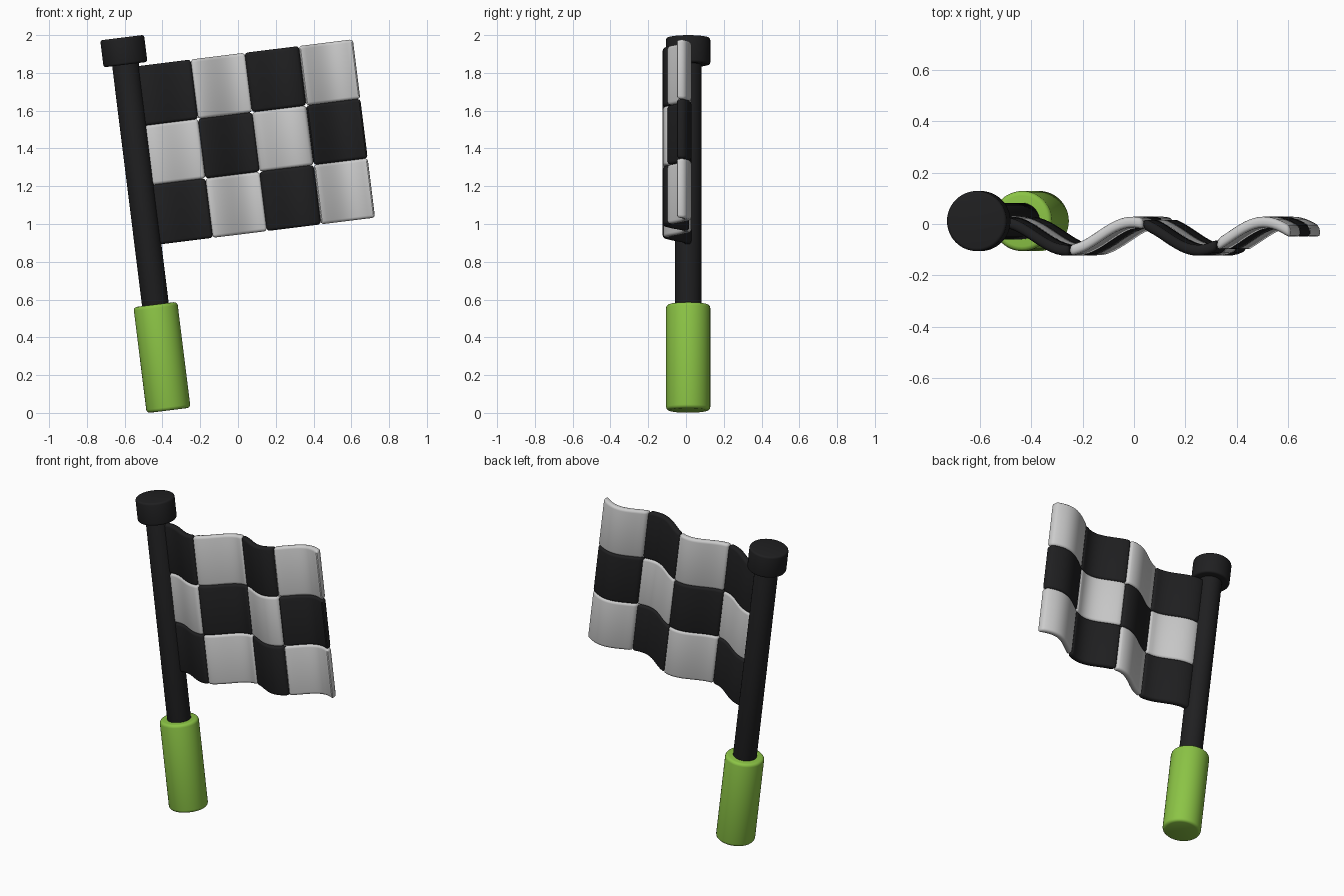
import bpy, bmesh, math
from mathutils import Matrix, Vector

if "Cube" in bpy.data.objects:
    bpy.data.objects.remove(bpy.data.objects["Cube"])

# Tilted frame: local x runs along the flag, local z along the pole
TILT = Matrix.Translation((-0.3675, 0.0115, 0.013)) @ Matrix.Rotation(math.radians(-7.1), 4, 'Y')


def material(name, rgb):
    m = bpy.data.materials.new(name)
    m.diffuse_color = (*rgb, 1)
    m.use_nodes = True
    m.node_tree.nodes["Principled BSDF"].inputs["Base Color"].default_value = m.diffuse_color
    return m


black = material("black", (0.014, 0.014, 0.015))
green = material("green", (0.26, 0.55, 0.06))


def finish(bm, name, mat):
    bmesh.ops.recalc_face_normals(bm, faces=bm.faces)
    me = bpy.data.meshes.new(name)
    bm.to_mesh(me)
    bm.free()
    ob = bpy.data.objects.new(name, me)
    bpy.context.collection.objects.link(ob)
    ob.matrix_world = TILT
    if mat:
        me.materials.append(mat)
    bpy.ops.object.select_all(action='DESELECT')
    ob.select_set(True)
    bpy.context.view_layer.objects.active = ob
    bpy.ops.object.shade_smooth_by_angle(angle=math.radians(40))
    return ob


def cylinder(name, radius, z0, z1, mat, bevel):
    bm = bmesh.new()
    bmesh.ops.create_cone(bm, cap_ends=True, segments=48, radius1=radius, radius2=radius,
                          depth=z1 - z0, matrix=Matrix.Translation((0, 0, (z0 + z1) / 2)))
    rims = [e for e in bm.edges if abs(e.verts[0].co.z - e.verts[1].co.z) < 1e-5]
    bmesh.ops.bevel(bm, geom=rims, offset=bevel, segments=3, profile=0.5, affect='EDGES')
    return finish(bm, name, mat)


# Grip, pole and cap
cylinder("handle", 0.117, 0.0, 0.565, green, 0.018)
cylinder("pole", 0.071, 0.5, 1.9, black, 0.005)
cylinder("cap", 0.117, 1.845, 1.989, black, 0.012)

# Waving flag of rounded panels
U0, S0, CW, CH, THICK = 0.057, 0.878, 0.2885, 0.317, 0.042


def wave(u):
    return -0.059 + 0.055 * math.cos(2 * math.pi * (u - 0.075) / 0.515)


def wave_slope(u):
    k = 2 * math.pi / 0.515
    return -0.055 * k * math.sin(k * (u - 0.075))


def panel(col, row):
    bm = bmesh.new()
    bmesh.ops.create_cube(bm, size=1)
    centre = Vector((U0 + (col + 0.5) * CW, 0, S0 + (row + 0.5) * CH))
    for v in bm.verts:
        v.co = Vector((v.co.x * CW, v.co.y * THICK, v.co.z * CH)) + centre
    bmesh.ops.bevel(bm, geom=bm.edges[:], offset=0.016, segments=3, profile=0.5, affect='EDGES')
    # Cross cuts let the panel bend
    for i in range(1, 14):
        x = U0 + col * CW + 0.018 + (CW - 0.036) * i / 14
        bmesh.ops.bisect_plane(bm, geom=bm.verts[:] + bm.edges[:] + bm.faces[:],
                               plane_co=(x, 0, 0), plane_no=(1, 0, 0))
    for v in bm.verts:
        stretch = math.sqrt(1 + 0.6 * wave_slope(v.co.x) ** 2)
        v.co.y = wave(v.co.x) + v.co.y * stretch
    finish(bm, f"flag_panel_{col}_{row}", black if (col + row) % 2 == 0 else None)


for col in range(4):
    for row in range(3):
        panel(col, row)
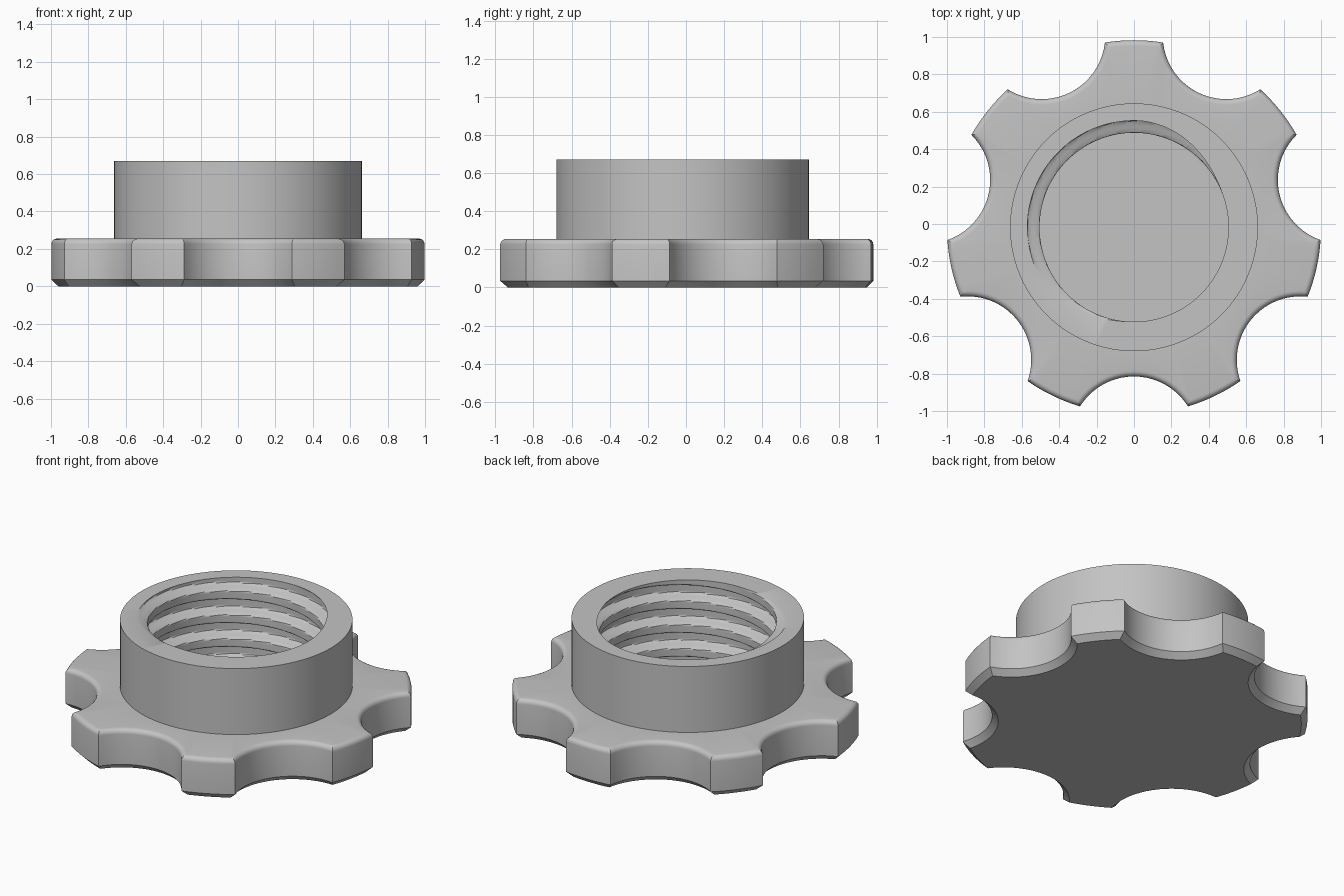
import bpy, bmesh
from math import sin, cos, acos, pi, tau, radians

cube = bpy.data.objects.get("Cube")
if cube:
    bpy.data.objects.remove(cube, do_unlink=True)

AXIS_Y = -0.0175                    # shared axis of flange and collar
LOBES = 7
TIP_R, SCALLOP_R, SCALLOP_DIST = 1.0, 0.34, 1.1375
FLANGE_TOP, COLLAR_TOP, FLOOR_Z = 0.255, 0.67, 0.13
COLLAR_R, CREST_R, ROOT_R, PITCH = 0.6625, 0.505, 0.57, 0.15
SIDES = 140

grey = bpy.data.materials.new("plain_grey")
grey.use_nodes = True
grey.diffuse_color = (0.55, 0.55, 0.55, 1)
grey.node_tree.nodes["Principled BSDF"].inputs["Base Color"].default_value = (0.55, 0.55, 0.55, 1)


def loft(name, rings, cap_start=False, cap_end=False):
    """Skin a stack of equal-length rings and make a smooth object of it."""
    bm = bmesh.new()
    loops = [[bm.verts.new(p) for p in ring] for ring in rings]
    n = len(loops[0])
    for a, b in zip(loops, loops[1:]):
        for i in range(n):
            j = (i + 1) % n
            bm.faces.new((a[i], a[j], b[j], b[i]))
    if cap_start:
        bm.faces.new(loops[0][::-1])
    if cap_end:
        bm.faces.new(loops[-1])
    mesh = bpy.data.meshes.new(name)
    bm.to_mesh(mesh)
    bm.free()
    mesh.materials.append(grey)
    obj = bpy.data.objects.new(name, mesh)
    obj.location.y = AXIS_Y
    bpy.context.collection.objects.link(obj)
    bpy.ops.object.select_all(action='DESELECT')
    obj.select_set(True)
    bpy.context.view_layer.objects.active = obj
    bpy.ops.object.shade_smooth_by_angle(angle=radians(30))
    return obj


def flange_outline(inset, z, arc_steps=20, tip_steps=8):
    """Scalloped outline, moved inward by a constant distance."""
    tip, scoop = TIP_R - inset, SCALLOP_R + inset
    half = acos((tip**2 + SCALLOP_DIST**2 - scoop**2) / (2 * SCALLOP_DIST * tip))
    sweep = acos((SCALLOP_DIST - tip * cos(half)) / scoop)
    step = tau / LOBES
    local = []
    for i in range(arc_steps + 1):
        t = sweep * (2 * i / arc_steps - 1)
        local.append((SCALLOP_DIST - scoop * cos(t), scoop * sin(t)))
    for i in range(1, tip_steps):
        t = half + (step - 2 * half) * i / tip_steps
        local.append((tip * cos(t), tip * sin(t)))
    ring = []
    for k in range(LOBES):
        c, s = cos(k * step - pi / 2), sin(k * step - pi / 2)
        ring += [(x * c - y * s, x * s + y * c, z) for x, y in local]
    return ring


# Flange: bottom chamfer, straight wall, rounded top edge, flat top
CHAMFER, FILLET, FILLET_STEPS = 0.035, 0.03, 5
rings = [flange_outline(CHAMFER, 0), flange_outline(0, CHAMFER)]
for i in range(FILLET_STEPS + 1):
    t = pi / 2 * i / FILLET_STEPS
    rings.append(flange_outline(FILLET * (1 - cos(t)), FLANGE_TOP - FILLET * (1 - sin(t))))
inner = []
for x, y, z in rings[-1]:
    scale = (COLLAR_R - 0.01) / (x * x + y * y) ** 0.5
    inner.append((x * scale, y * scale, z))
rings.append(inner)
loft("scalloped_flange", rings, cap_start=True)


def thread_radius(angle, z):
    """Right-hand internal thread with eased flanks."""
    s = angle / tau - (z - COLLAR_TOP) / PITCH - 0.4
    d = abs((s + 0.5) % 1 - 0.5)
    t = min(max((d - 0.15) / 0.2, 0), 1)
    return ROOT_R + (CREST_R - ROOT_R) * t * t * (3 - 2 * t)


def collar_ring(z, radius):
    angles = [tau * i / SIDES for i in range(SIDES)]
    return [(radius(a, z) * cos(a), radius(a, z) * sin(a), z) for a in angles]


def outer(angle, z):
    return COLLAR_R


# Collar: outer wall, top rim, threaded bore and its floor
ROWS = 90
rings = [collar_ring(FLANGE_TOP - 0.005, outer), collar_ring(COLLAR_TOP, outer)]
for i in range(ROWS + 1):
    rings.append(collar_ring(COLLAR_TOP + (FLOOR_Z - COLLAR_TOP) * i / ROWS, thread_radius))
loft("threaded_collar", rings, cap_end=True)
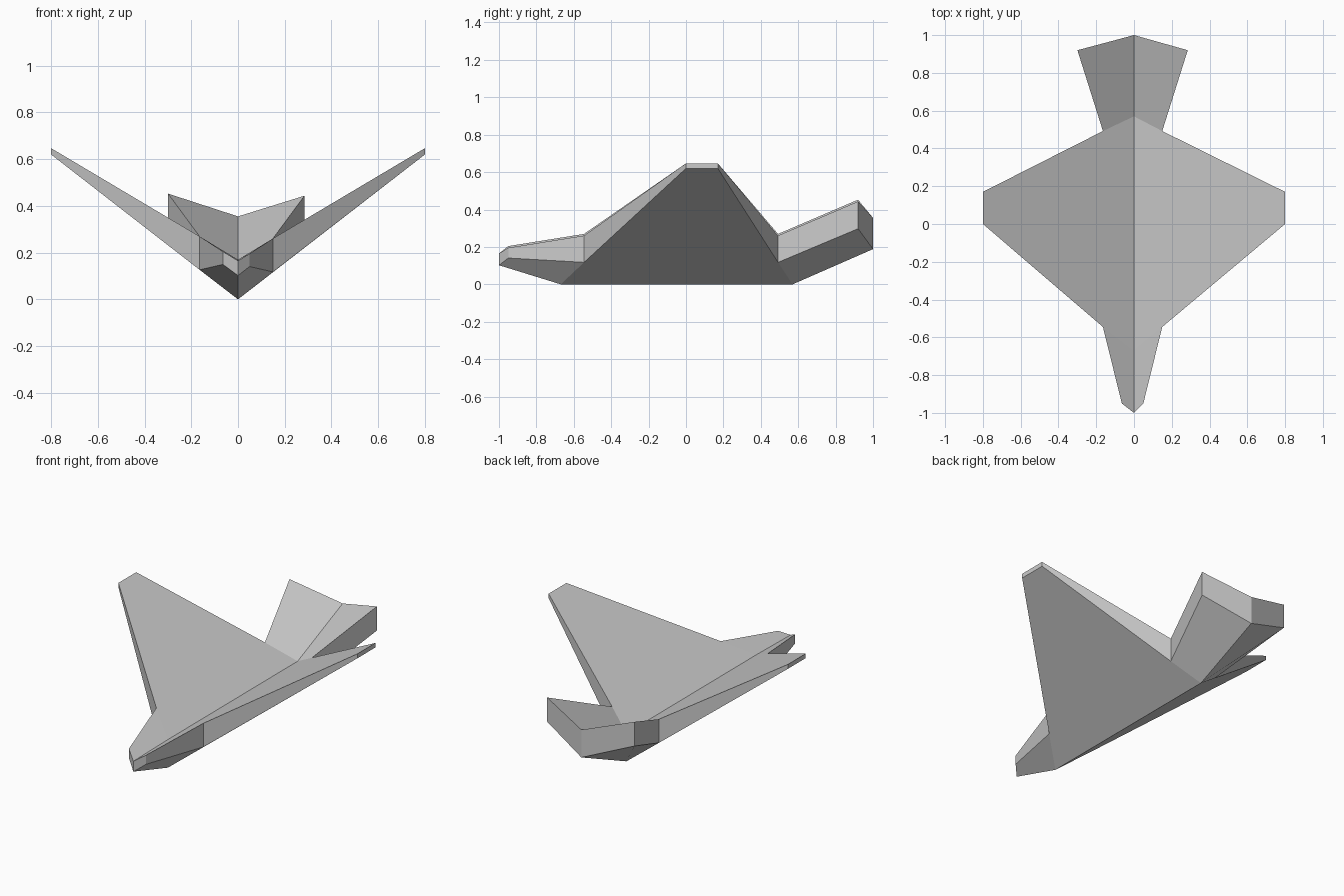
import bpy
import bmesh

cube = bpy.data.objects.get("Cube")
if cube:
    bpy.data.objects.remove(cube, do_unlink=True)

grey = bpy.data.materials.new("paper grey")
grey.use_nodes = True
colour = (0.6, 0.6, 0.6, 1)
grey.diffuse_color = colour
grey.node_tree.nodes["Principled BSDF"].inputs["Base Color"].default_value = colour
grey.node_tree.nodes["Principled BSDF"].inputs["Roughness"].default_value = 0.8

# Corners of one half: distance from the fold, y, lower z, upper z
FOLD_FRONT = (0, -0.67, 0, 0.17)
FOLD_BACK = (0, 0.57, 0, 0.17)
ROOT_FRONT = (0.157, -0.545, 0.122, 0.265)
ROOT_BACK = (0.157, 0.492, 0.122, 0.265)
TIP_FRONT = (0.8, 0, 0.62, 0.647)
TIP_BACK = (0.8, 0.17, 0.62, 0.647)
BEAK_FOLD = (0, -1, 0.102, 0.165)
BEAK_SIDE = (0.057, -0.95, 0.145, 0.2)
TAIL_FOLD = (0, 1, 0.188, 0.355)
TAIL_SIDE = (0.292, 0.92, 0.302, 0.448)


def folded_panel(name, corners, walls, side):
    """Thick sheet over a corner loop; only the outer edges get walls."""
    bm = bmesh.new()
    low, high = [], []
    for w, y, z0, z1 in corners:
        # the fold sits slightly off the middle between the side corners
        shift = -0.0075 if 0 < w < 0.8 else 0
        x = side * w + shift
        lift = 0.6 * (abs(x) - w)
        low.append(bm.verts.new((x, y, z0 + lift)))
        high.append(bm.verts.new((x, y, z1 + lift)))
    flip = side < 0
    faces = [low[::-1], high]
    for i in walls:
        j = (i + 1) % len(corners)
        faces.append([low[i], low[j], high[j], high[i]])
    for f in faces:
        bm.faces.new(f[::-1] if flip else f)
    mesh = bpy.data.meshes.new(name)
    bm.to_mesh(mesh)
    bm.free()
    mesh.materials.append(grey)
    bpy.context.collection.objects.link(bpy.data.objects.new(name, mesh))


# Wings, head and tail, each folded along the middle
for side, label in ((1, "left"), (-1, "right")):
    folded_panel(label + "_wing",
                 [FOLD_FRONT, ROOT_FRONT, TIP_FRONT, TIP_BACK, ROOT_BACK, FOLD_BACK],
                 (1, 2, 3), side)
    folded_panel(label + "_head",
                 [FOLD_FRONT, BEAK_FOLD, BEAK_SIDE, ROOT_FRONT], (1, 2), side)
    folded_panel(label + "_tail",
                 [FOLD_BACK, ROOT_BACK, TAIL_SIDE, TAIL_FOLD], (1, 2), side)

HOW TO COMPLETE THIS TASK: Based on the entries above, give the number of lines with the string "finish" and no further text.

ANSWER SPACE: 3